I also have a piece of unsolicited advice, and it is free. During my years as Dean, I learned quite a bit about fundraising from Harvard’s development office. One piece of wisdom was that if I need money, I should ask for advice, but if I need advice, then I should ask for money. Now I am quite sure MIT alumni and friends would love to prove that this Harvard wisdom was ill informed. You can accomplish that by giving Amy money whenever she asks you for money. Of course, if you want to know how much Amy really values your advice, just give her money whenever she asks for advice, and see if she would refuse your money, and insist, “No, no, I really want your advice.” 

Now, if for whatever reason Amy cannot take your money, please feel free to send that check to me. I will use the funds to celebrate the fifth anniversary of the happy marriage between MIT Press and HDSR, and of course you will be invited. On top of that, I will send you a special inaugural volume of HDSR, which you can sell on eBay to recover all your generosity because it comes with my signature, which is priceless.
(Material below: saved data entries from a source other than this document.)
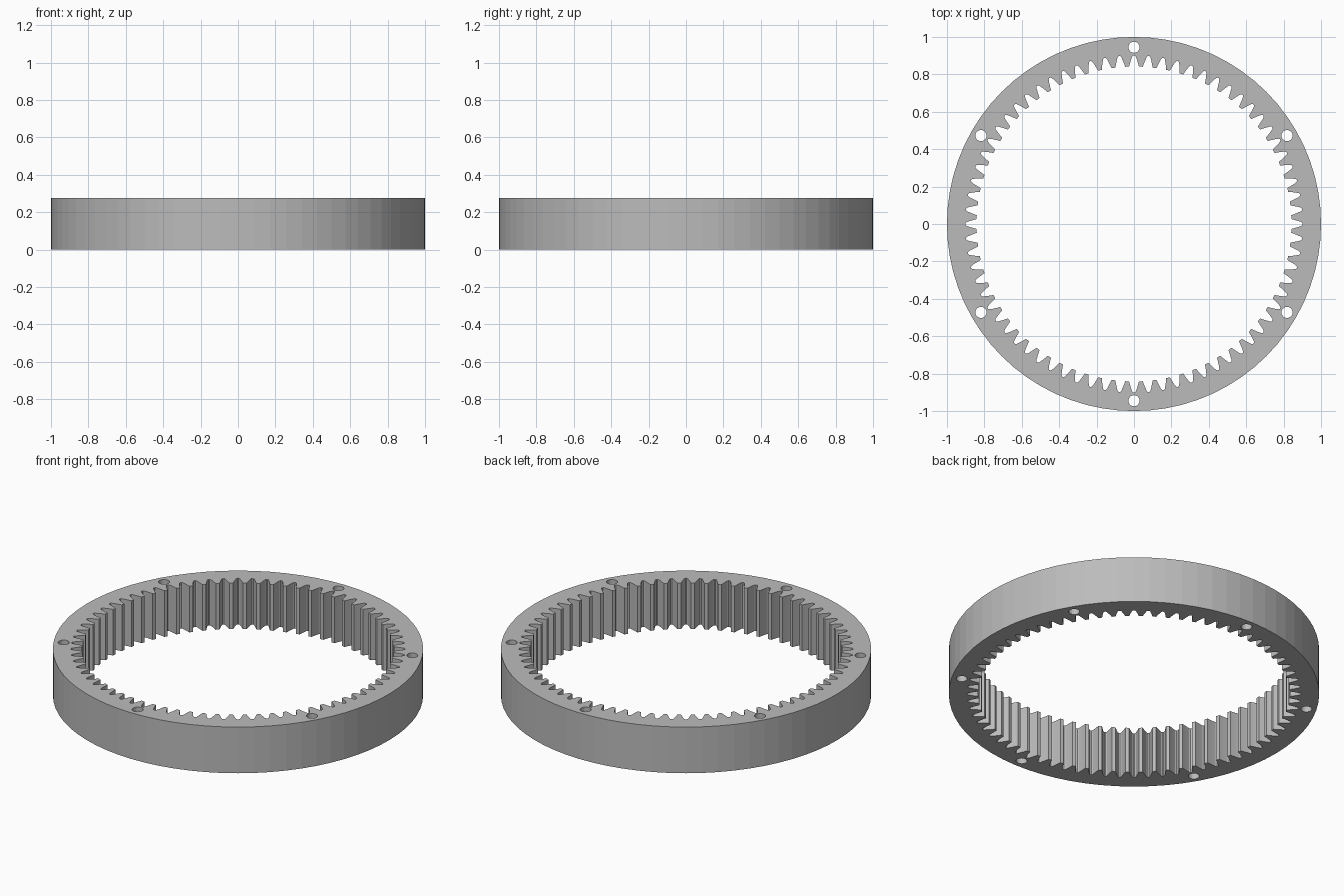
import bpy, bmesh, math
from mathutils import Vector

if "Cube" in bpy.data.objects:
    bpy.data.objects.remove(bpy.data.objects["Cube"])

TEETH = 72
HEIGHT = 0.275
HOLES = 6

# Single grey material
grey = bpy.data.materials.new("grey metal")
grey.use_nodes = True
colour = (0.5, 0.5, 0.5, 1)
grey.diffuse_color = colour
grey.node_tree.nodes["Principled BSDF"].inputs["Base Color"].default_value = colour


def polar(radius, angle):
    return Vector((radius * math.cos(angle), radius * math.sin(angle), 0))


def circle(radius, sides, centre=Vector((0, 0, 0))):
    return [centre + polar(radius, 2 * math.pi * i / sides) for i in range(sides)]


def tooth_outline():
    # Half of one gap: radius and half width, from the tooth tip to the root
    flank = [(0.842, 0.0265), (0.855, 0.023), (0.870, 0.0185),
             (0.885, 0.0135), (0.896, 0.0095), (0.902, 0.004)]
    gap = [(r, -w) for r, w in flank] + [(r, w) for r, w in reversed(flank)]
    return [polar(r, 2 * math.pi * i / TEETH + w / r)
            for i in range(TEETH) for r, w in gap]


bm = bmesh.new()


def add_loop(points):
    verts = [bm.verts.new(p) for p in points]
    return [bm.edges.new((a, b)) for a, b in zip(verts, verts[1:] + verts[:1])]


# Ring outline, toothed bore and bolt holes
edges = add_loop(circle(1.0, 72)) + add_loop(tooth_outline())
for i in range(HOLES):
    centre = polar(0.945, math.pi / 2 + i * 2 * math.pi / HOLES)
    edges += add_loop(circle(0.03, 20, centre))

# Fill the face between the loops and raise it to full height
bmesh.ops.triangle_fill(bm, edges=edges, use_beauty=True, normal=(0, 0, 1))
raised = bmesh.ops.extrude_face_region(bm, geom=bm.faces[:], use_keep_orig=True)
bmesh.ops.translate(bm, vec=(0, 0, HEIGHT),
                    verts=[v for v in raised["geom"] if isinstance(v, bmesh.types.BMVert)])
bmesh.ops.recalc_face_normals(bm, faces=bm.faces[:])

mesh = bpy.data.meshes.new("ring_gear")
bm.to_mesh(mesh)
bm.free()
mesh.materials.append(grey)
ring = bpy.data.objects.new("ring_gear", mesh)
bpy.context.collection.objects.link(ring)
For everything else, there is MIT Press. 

Thank you and Happy Sixtieth, to MIT Press and to Amy!